I recently had the opportunity to visit some classes at the elementary, middle, and high school levels. I observed some things that led me to truly question whether it should be an option for a teacher to say, “I’m just not that into technology.”
In one 8th grade class, a teacher was giving an algebra lesson using an interactive whiteboard, a remote tablet, and an enhanced PPT, with graphics, movies embedded, etc. He would walk around the room as he used the tablet, circling areas on the screen to which he wanted to draw attention. He had the kids go up to the whiteboard and demonstrate problem-solving techniques. EVERY SINGLE STUDENT WAS ENGAGED. One student even had an assignment (I’m assuming from another class), in which she had to take care of an interactive doll. During class, the doll started “crying” and the student had to “feed” her, sit the doll on her desk, rub her back, etc. Even with all of these distractions, the girl was completely absorbed in the lesson, raising her hand and offering answers.

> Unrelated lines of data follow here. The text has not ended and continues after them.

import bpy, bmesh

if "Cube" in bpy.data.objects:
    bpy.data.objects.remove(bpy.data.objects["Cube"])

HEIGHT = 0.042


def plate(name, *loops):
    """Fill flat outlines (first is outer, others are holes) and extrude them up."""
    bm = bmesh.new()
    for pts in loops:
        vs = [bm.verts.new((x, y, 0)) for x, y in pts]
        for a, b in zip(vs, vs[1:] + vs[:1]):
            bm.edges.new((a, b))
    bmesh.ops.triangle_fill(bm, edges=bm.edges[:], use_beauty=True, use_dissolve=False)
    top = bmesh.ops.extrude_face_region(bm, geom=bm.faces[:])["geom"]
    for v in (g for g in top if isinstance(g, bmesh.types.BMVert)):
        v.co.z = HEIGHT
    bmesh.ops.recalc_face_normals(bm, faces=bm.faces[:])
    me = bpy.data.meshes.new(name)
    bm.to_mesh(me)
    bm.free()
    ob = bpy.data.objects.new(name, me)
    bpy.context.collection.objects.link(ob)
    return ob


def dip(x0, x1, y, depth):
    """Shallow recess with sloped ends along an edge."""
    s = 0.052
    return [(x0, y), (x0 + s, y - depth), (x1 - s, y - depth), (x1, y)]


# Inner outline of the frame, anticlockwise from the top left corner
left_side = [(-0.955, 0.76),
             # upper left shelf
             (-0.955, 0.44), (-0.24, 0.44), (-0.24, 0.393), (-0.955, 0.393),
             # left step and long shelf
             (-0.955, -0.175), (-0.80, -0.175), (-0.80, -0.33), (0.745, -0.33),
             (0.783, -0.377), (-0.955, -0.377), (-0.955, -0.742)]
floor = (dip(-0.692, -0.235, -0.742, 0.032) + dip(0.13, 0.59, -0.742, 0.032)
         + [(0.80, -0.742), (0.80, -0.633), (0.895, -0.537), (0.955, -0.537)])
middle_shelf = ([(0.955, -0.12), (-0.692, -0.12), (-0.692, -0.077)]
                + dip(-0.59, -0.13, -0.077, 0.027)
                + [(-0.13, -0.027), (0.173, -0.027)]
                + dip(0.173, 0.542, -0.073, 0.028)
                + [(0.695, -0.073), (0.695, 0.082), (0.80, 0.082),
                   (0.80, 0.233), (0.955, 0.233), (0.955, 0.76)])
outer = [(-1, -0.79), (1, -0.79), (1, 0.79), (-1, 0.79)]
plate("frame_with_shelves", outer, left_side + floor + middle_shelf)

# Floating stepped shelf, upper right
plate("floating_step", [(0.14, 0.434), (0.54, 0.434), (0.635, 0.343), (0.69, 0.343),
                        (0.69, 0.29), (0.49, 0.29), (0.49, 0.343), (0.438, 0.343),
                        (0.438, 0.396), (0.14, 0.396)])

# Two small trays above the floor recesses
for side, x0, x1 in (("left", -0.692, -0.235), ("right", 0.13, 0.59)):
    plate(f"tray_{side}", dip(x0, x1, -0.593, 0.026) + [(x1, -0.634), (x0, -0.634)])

Later, I was walking down the halls of a high school. I was amazed at how little had changed since 1990….same lectures, same overhead projectors. I observed another algebra class in which the students were graphing equations. There was definite learning going on, but in one exchange I observed, a student raised his hand to ask for clarification of how the graph will change given two similar equations. The teacher drew a quick graph on the overhead and showed the student the difference. The student nodded, made a note, and the class went on. I’m assuming the student made a note to help him remember the information for an upcoming test, but did he really understand the difference in the two equations? How would this lesson have been different if he had a laptop on his desk and was using interactive software to watch the graph change as he entered different equations?
In a final observation, two identical elementary lessons (by content, at least) were being taught: one with every child using a Palm, the other by listening to a lecture. In the first class, every child was engaged and conversing with a nearby student about the lesson. In the other classroom, every corner was occupied by a student who had presumably been sent there for disciplinary reasons….plus an additional student at the file cabinet corner.

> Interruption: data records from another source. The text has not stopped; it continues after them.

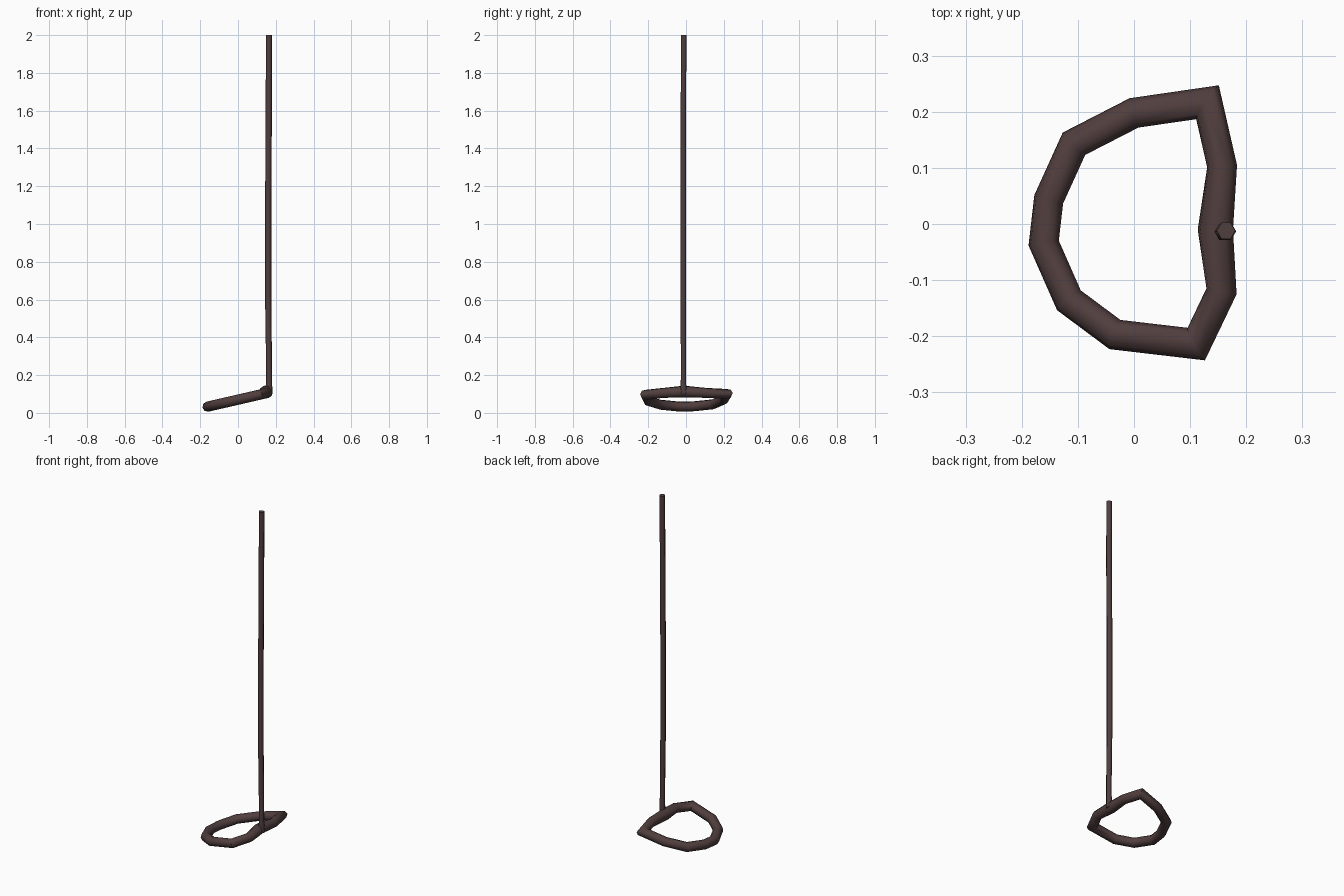
import bpy, bmesh, math
from mathutils import Vector

if "Cube" in bpy.data.objects:
    bpy.data.objects.remove(bpy.data.objects["Cube"])

iron = bpy.data.materials.new("dark brown iron")
iron.diffuse_color = (0.082, 0.048, 0.048, 1)
iron.use_nodes = True
iron.node_tree.nodes["Principled BSDF"].inputs["Base Color"].default_value = iron.diffuse_color


def sweep(name, path, radii, sides, up, closed):
    """Mitred tube through the path points, with one radius per point."""
    bm = bmesh.new()
    pts = [Vector(p) for p in path]
    n = len(pts)
    rings = []
    for i, p in enumerate(pts):
        a = pts[i - 1] if closed or i > 0 else p - (pts[1] - p)
        b = pts[(i + 1) % n] if closed or i < n - 1 else p + (p - pts[i - 1])
        d1, d2 = (p - a).normalized(), (b - p).normalized()
        t = (d1 + d2).normalized()
        side = t.cross(up).normalized()
        top = side.cross(t).normalized()
        miter = 1 / max(0.6, t.dot(d1))
        ring = []
        for k in range(sides):
            w = math.tau * k / sides
            ring.append(bm.verts.new(p + radii[i] * (side * math.cos(w) * miter + top * math.sin(w))))
        rings.append(ring)
    for i in range(n if closed else n - 1):
        r, s = rings[i], rings[(i + 1) % n]
        for k in range(sides):
            j = (k + 1) % sides
            bm.faces.new((r[k], r[j], s[j], s[k]))
    if not closed:
        bm.faces.new(rings[0])
        bm.faces.new(rings[-1])
    bmesh.ops.recalc_face_normals(bm, faces=bm.faces)
    me = bpy.data.meshes.new(name)
    bm.to_mesh(me)
    bm.free()
    me.materials.append(iron)
    ob = bpy.data.objects.new(name, me)
    bpy.context.collection.objects.link(ob)
    bpy.ops.object.select_all(action='DESELECT')
    ob.select_set(True)
    bpy.context.view_layer.objects.active = ob
    bpy.ops.object.shade_smooth_by_angle(angle=math.radians(62))
    return ob


# Tilted D-shaped loop: curved side, two corners, slightly bowed straight bar
outline = [(0.131, 0.217), (0.0, 0.198), (-0.107, 0.143), (-0.152, 0.044),
           (-0.161, -0.034), (-0.116, -0.136), (-0.034, -0.197), (0.111, -0.214),
           (0.156, -0.12), (0.145, -0.01), (0.157, 0.103)]
slope = 0.23
path = [(x, y, 0.033 + slope * (x + 0.161)) for x, y in outline]
path[9] = (0.145, -0.01, 0.113)
radii = [0.027] * len(path)
radii[9] = 0.032
sweep("hook_loop", path, radii, 8, Vector((-slope, 0, 1)).normalized(), True)

# Long, slightly bent six-sided rod rising from the bar
rod = [(0.163, -0.013, 0.10), (0.165, -0.014, 0.19), (0.160, -0.014, 0.6),
       (0.160, -0.014, 1.1), (0.163, -0.014, 1.6), (0.164, -0.012, 2.0)]
sweep("rod", rod, [0.019, 0.0155, 0.0165, 0.0165, 0.0165, 0.0165], 6,
      Vector((0, 1, 0)), False)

Is it any longer acceptable to teach with outdated methods, using archaic technology? How do we balance honoring teachers’ comfort levels with technology vs. creating learning environments that excite, engage, and provide our students with the experiences they need to do the best work they can do?